“When it comes time to die, be not like those whose hearts are filled with the fear of death. Sing your death song, and die like a hero going home.” – Chief Aupumut (1725), Mohican.
My dear husband has worked it out, that is, why I occasionally re-blog or add interesting articles found on the internet, and then use them on my blog. I always state up front to you the reader to the original author if it is someone else. It is usually something I do (I say) when my brain won’t get off its butt and allow me to focus on my own blog, but I guess he was right when he said, it is probably because I am facing changes in my own world of dementia, or am wanting to crawl into the ‘oh so wonderful and oh so hard to crawl out of’ hole of denial. There are days when it is very challenging facing up to the changes of dementia, and the disabilities it ensures we have to manage. There is no reprieve from these changes, no balance; almost never any respite as there remains a grey cloud behind every denial bubble of what is ahead. My husband went home to be with his father as he died. He is peaceful now, and will not have to face up to his failing body any longer. It is a Blessing for him, and although we will miss him, we have felt for some time it was a cruel life for him, lacking in dignity and the will to live. Dying is what is ahead of all of us, whether it is from dementia, cancer, another disease, or just an aging and failing body. Being born is a death sentence. Living well is optional though, and I believe we need to make a choice eventually to have a good time while we are alive, or we are dead anyway.

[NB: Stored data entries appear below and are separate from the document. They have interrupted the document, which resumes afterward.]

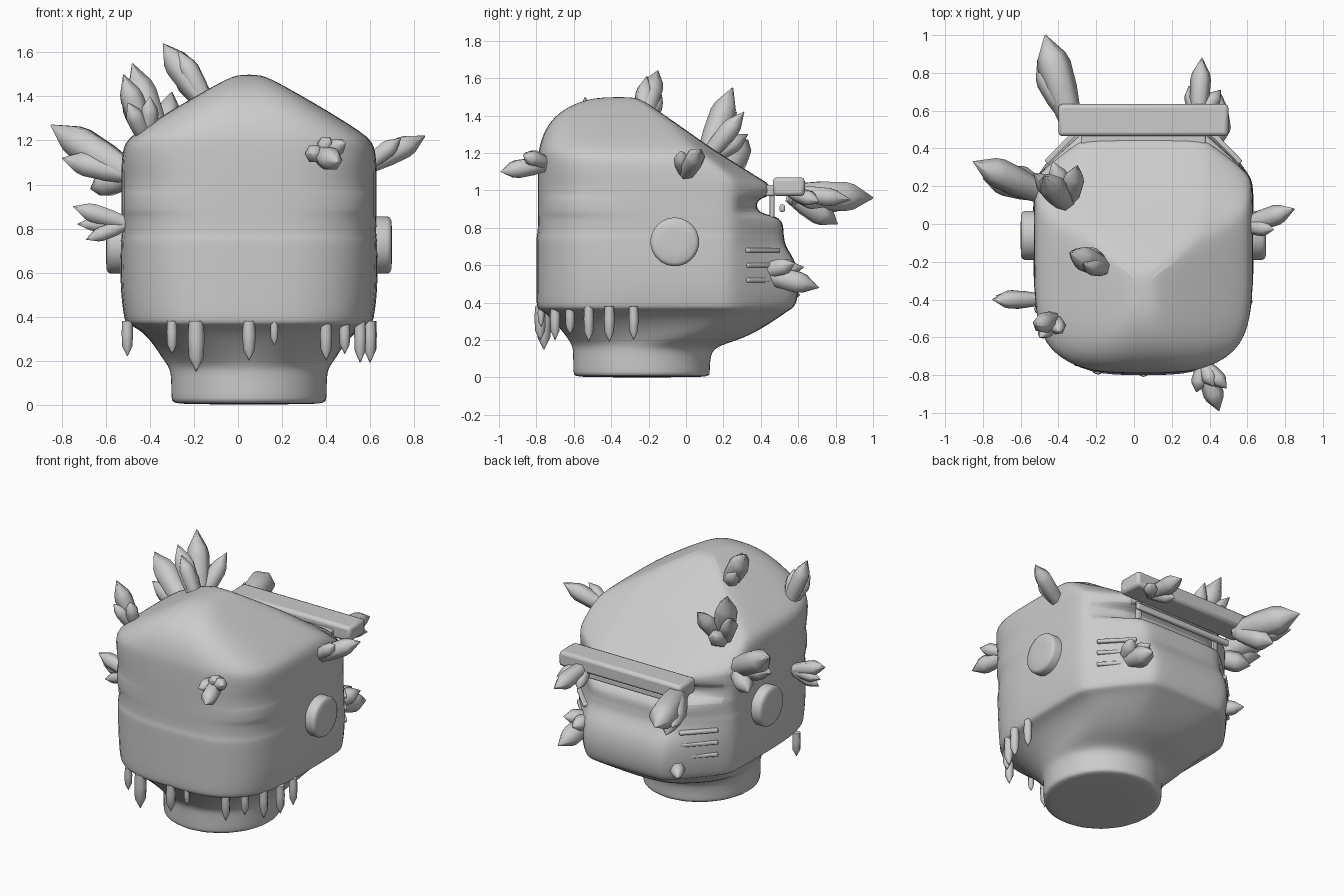
import bpy
import bmesh
import math
from mathutils import Vector, Matrix

default_cube = bpy.data.objects.get("Cube")
if default_cube:
    bpy.data.objects.remove(default_cube, do_unlink=True)

CENTRE = 0.05  # the shell sits slightly off the origin
parts = []

grey = bpy.data.materials.new("plain_grey")
grey.use_nodes = True
grey.diffuse_color = (0.6, 0.6, 0.6, 1)
grey.node_tree.nodes["Principled BSDF"].inputs["Base Color"].default_value = (0.6, 0.6, 0.6, 1)


def finish(name, bm):
    """Turn a bmesh into a named grey object."""
    bmesh.ops.recalc_face_normals(bm, faces=bm.faces)
    mesh = bpy.data.meshes.new(name)
    bm.to_mesh(mesh)
    bm.free()
    mesh.materials.append(grey)
    obj = bpy.data.objects.new(name, mesh)
    bpy.context.collection.objects.link(obj)
    parts.append(obj)
    return obj


def skin(bm, rings):
    """Bridge equal-length rings of vertices and cap both ends."""
    n = len(rings[0])
    for low, high in zip(rings, rings[1:]):
        for i in range(n):
            j = (i + 1) % n
            bm.faces.new((low[i], low[j], high[j], high[i]))
    bm.faces.new(rings[0])
    bm.faces.new(rings[-1])


def box(name, centre, size, turn=0.0, bevel=0.01):
    bm = bmesh.new()
    bmesh.ops.create_cube(bm, size=1)
    bm.transform(Matrix.Translation(centre) @ Matrix.Rotation(turn, 4, "Z")
                 @ Matrix.Diagonal((*size, 1)))
    obj = finish(name, bm)
    mod = obj.modifiers.new("rounded_edges", "BEVEL")
    mod.width = bevel
    mod.segments = 2
    return obj


def crystal(name, base, tip, radius, profile, sides=6):
    """Faceted shard; profile gives (position along length, radius factor)."""
    base, tip = Vector(base), Vector(tip)
    axis = tip - base
    bm = bmesh.new()
    rings = []
    for t, factor in profile:
        ring = []
        for i in range(sides):
            a = math.tau * i / sides
            ring.append(bm.verts.new((radius * factor * math.cos(a),
                                      radius * factor * math.sin(a),
                                      axis.length * t)))
        rings.append(ring)
    skin(bm, rings)
    bm.transform(Matrix.Translation(base) @ axis.to_track_quat("Z", "Y").to_matrix().to_4x4())
    return finish(name, bm)


def outline(z, half_width, front, back, flat):
    """Plan outline: rounded front, straight sides, chamfered back; oval at the neck."""
    depth = back - front
    side_end = min(0.25, front + 0.9 * depth)
    half = [(0, front), (0.5, front), (0.87, front + 0.1 * depth),
            (1, front + 0.27 * depth), (1, front + 0.55 * depth),
            (1, side_end - 0.04), (0.96, side_end + 0.02),
            (flat * 1.07, back - 0.025), (flat * 0.92, back), (0, back)]
    oval = min(1, max(0, (0.33 - z) / 0.16))
    points = []
    for i, (u, y) in enumerate(half):
        a = math.pi * i / (len(half) - 1)
        round_y = front + depth * (1 - math.cos(a)) / 2
        points.append((half_width * (u + (math.sin(a) - u) * oval), y + (round_y - y) * oval))
    right = [(CENTRE + x, y) for x, y in points]
    left = [(CENTRE - x, y) for x, y in points[-2:0:-1]]
    return right + left


# Shell and neck: height, half width, front y, back y, flat share of the back
shell_rings = [
    (0, 0.35, -0.6, 0.13, 0.5), (0.012, 0.36, -0.61, 0.135, 0.5),
    (0.13, 0.36, -0.61, 0.135, 0.5), (0.17, 0.37, -0.615, 0.18, 0.5),
    (0.21, 0.40, -0.64, 0.32, 0.5), (0.28, 0.44, -0.69, 0.44, 0.5),
    (0.345, 0.5, -0.75, 0.53, 0.5), (0.365, 0.555, -0.79, 0.56, 0.5),
    (0.385, 0.567, -0.8, 0.59, 0.5), (0.5, 0.582, -0.8, 0.61, 0.5),
    (0.62, 0.585, -0.8, 0.59, 0.5), (0.7, 0.583, -0.8, 0.53, 0.5),
    (0.752, 0.582, -0.8, 0.525, 0.5), (0.77, 0.577, -0.792, 0.52, 0.5),
    (0.862, 0.58, -0.792, 0.52, 0.52), (0.874, 0.58, -0.792, 0.375, 0.57),
    (0.955, 0.58, -0.792, 0.375, 0.57), (0.967, 0.58, -0.792, 0.455, 0.57),
    (1.03, 0.58, -0.792, 0.455, 0.57), (1.06, 0.58, -0.792, 0.4, 0.57),
    (1.18, 0.575, -0.79, 0.21, 0.6), (1.23, 0.525, -0.785, 0.13, 0.65),
    (1.33, 0.365, -0.755, -0.01, 0.88), (1.42, 0.21, -0.68, -0.14, 0.85),
    (1.475, 0.11, -0.57, -0.22, 0.8), (1.5, 0.05, -0.46, -0.27, 0.7),
]
bm = bmesh.new()
skin(bm, [[bm.verts.new((x, y, ring[0])) for x, y in outline(*ring)] for ring in shell_rings])
shell = finish("helmet_shell", bm)
smooth = shell.modifiers.new("smooth_surface", "SUBSURF")
smooth.levels = smooth.render_levels = 2

# Brim bar with its bracket, under-rail and posts
box("brim_bar", (CENTRE, 0.55, 1.02), (0.9, 0.17, 0.1), bevel=0.02)
box("brim_bracket", (CENTRE, 0.44, 1.0), (0.66, 0.08, 0.06))
box("under_rail", (CENTRE, 0.515, 0.905), (0.72, 0.03, 0.04))
for side in (-1, 1):
    box("rail_post", (CENTRE + side * 0.3, 0.46, 0.92), (0.03, 0.025, 0.13), bevel=0.004)

# Ear discs, domed on the outside
for side, inner in ((1, 0.61), (-1, -0.51)):
    crystal("ear_disc", (inner, -0.06, 0.725), (inner + side * 0.09, -0.06, 0.725), 0.13,
            [(0, 1), (0.75, 1), (0.9, 0.95), (0.97, 0.85), (1, 0.5)], sides=40)

# Cheek vents on the back chamfers
for side in (-1, 1):
    for row in range(3):
        box("cheek_vent", (CENTRE + side * 0.42, 0.4, 0.52 + row * 0.08),
            (0.24, 0.06, 0.025), turn=-side * 0.8, bevel=0.008)

# Crystal clusters: name, shared base, radius, tips
SHARD = [(0, 0.7), (0.35, 0.95), (0.64, 1), (0.75, 0.85), (1, 0.04)]
clusters = [
    ("crown_crystal", (-0.14, -0.24, 1.36), 0.065,
     [(-0.34, -0.15, 1.64), (-0.27, -0.21, 1.61), (-0.28, -0.13, 1.51)]),
    ("upper_crystal", (-0.35, 0.1, 1.16), 0.07,
     [(-0.48, 0.25, 1.55), (-0.53, 0.27, 1.42), (-0.3, 0.31, 1.42), (-0.43, 0.33, 1.3)]),
    ("front_upper_crystal", (-0.41, -0.5, 1.19), 0.055,
     [(-0.52, -0.54, 1.5), (-0.5, -0.6, 1.37), (-0.4, -0.57, 1.4)]),
    ("side_large_crystal", (-0.48, 0.16, 1.04), 0.08,
     [(-0.85, 0.33, 1.27), (-0.8, 0.24, 1.12), (-0.67, 0.3, 0.98)]),
    ("side_small_crystal", (-0.5, -0.4, 0.82), 0.048,
     [(-0.75, -0.4, 0.9), (-0.73, -0.38, 0.82), (-0.69, -0.42, 0.75)]),
    ("ear_crystal", (0.58, -0.01, 1.08), 0.055,
     [(0.85, 0.08, 1.22), (0.74, -0.03, 1.21)]),
    ("front_crystal", (0.37, -0.74, 1.14), 0.055,
     [(0.45, -0.99, 1.1), (0.49, -0.87, 1.19), (0.33, -0.89, 1.14), (0.42, -0.86, 1.2)]),
    ("brim_large_crystal", (-0.34, 0.56, 0.98), 0.09,
     [(-0.47, 1, 0.96), (-0.51, 0.87, 0.92), (-0.42, 0.81, 0.82)]),
    ("brim_small_crystal", (0.34, 0.56, 0.99), 0.055,
     [(0.36, 0.88, 0.95), (0.46, 0.71, 0.94), (0.29, 0.73, 0.91)]),
    ("cheek_crystal", (0.4, 0.4, 0.56), 0.065,
     [(0.45, 0.71, 0.48), (0.5, 0.58, 0.61), (0.4, 0.63, 0.59)]),
    ("chin_crystal", (-0.24, 0.42, 0.46), 0.045, [(-0.36, 0.61, 0.44)]),
]
for name, base, radius, tips in clusters:
    for number, tip in enumerate(tips):
        crystal(name, base, tip, radius * (1 if number == 0 else 0.78), SHARD)

# Hanging crystals along the lower edge: x, y, tip height, radius
HANGING = [(0, 0.9), (0.35, 1), (0.72, 0.9), (1, 0.05)]
hanging = [
    (-0.503, -0.45, 0.22, 0.026), (-0.3, -0.73, 0.23, 0.024), (-0.19, -0.76, 0.15, 0.038),
    (0.05, -0.78, 0.2, 0.03), (0.165, -0.775, 0.27, 0.018), (0.4, -0.7, 0.2, 0.027),
    (0.485, -0.62, 0.23, 0.025), (0.555, -0.52, 0.19, 0.027), (0.6, -0.41, 0.19, 0.028),
    (0.605, -0.28, 0.2, 0.026),
]
for x, y, tip_z, radius in hanging:
    crystal("hanging_crystal", (x, y, 0.38), (x, y, tip_z), radius, HANGING, sides=8)

# Smooth shading with sharp edges kept
bpy.ops.object.select_all(action="DESELECT")
for obj in parts:
    obj.select_set(True)
bpy.context.view_layer.objects.active = shell
bpy.ops.object.shade_smooth_by_angle(angle=math.radians(62))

A wonderful speaker in Wellington Dr David Spektor, a Clinical Psychologist in Australia gave a presentation called ‘Death anxiety and the alzheimerisation of aging’, which among other things, discussed the value (or not) of being diagnosed with dementia after the age of 85. He proposed at that age, where statistically 46% of people have Alzheimer’s disease or another dementia anyway, what is the point of diagnosing someone with dementia. At the age of 85 and beyond (and younger in my opinion), we are failing in all areas of our bodies; our eyesight, hearing, joints, skin organs, systems and virtually everything in our body is degenerating due to age and/or illness, so why wouldn’t it be ‘normal’ for our brain to be deteriorating. If I put my glasses on near a mirror, I can see it is happening already!! Maybe at the later stages of our lives we don’t need a diagnosis or label of disease at all, but to find ways to accommodate the changes instead.
In the hearts of those who loved him, Dad (my father in law), died a hero.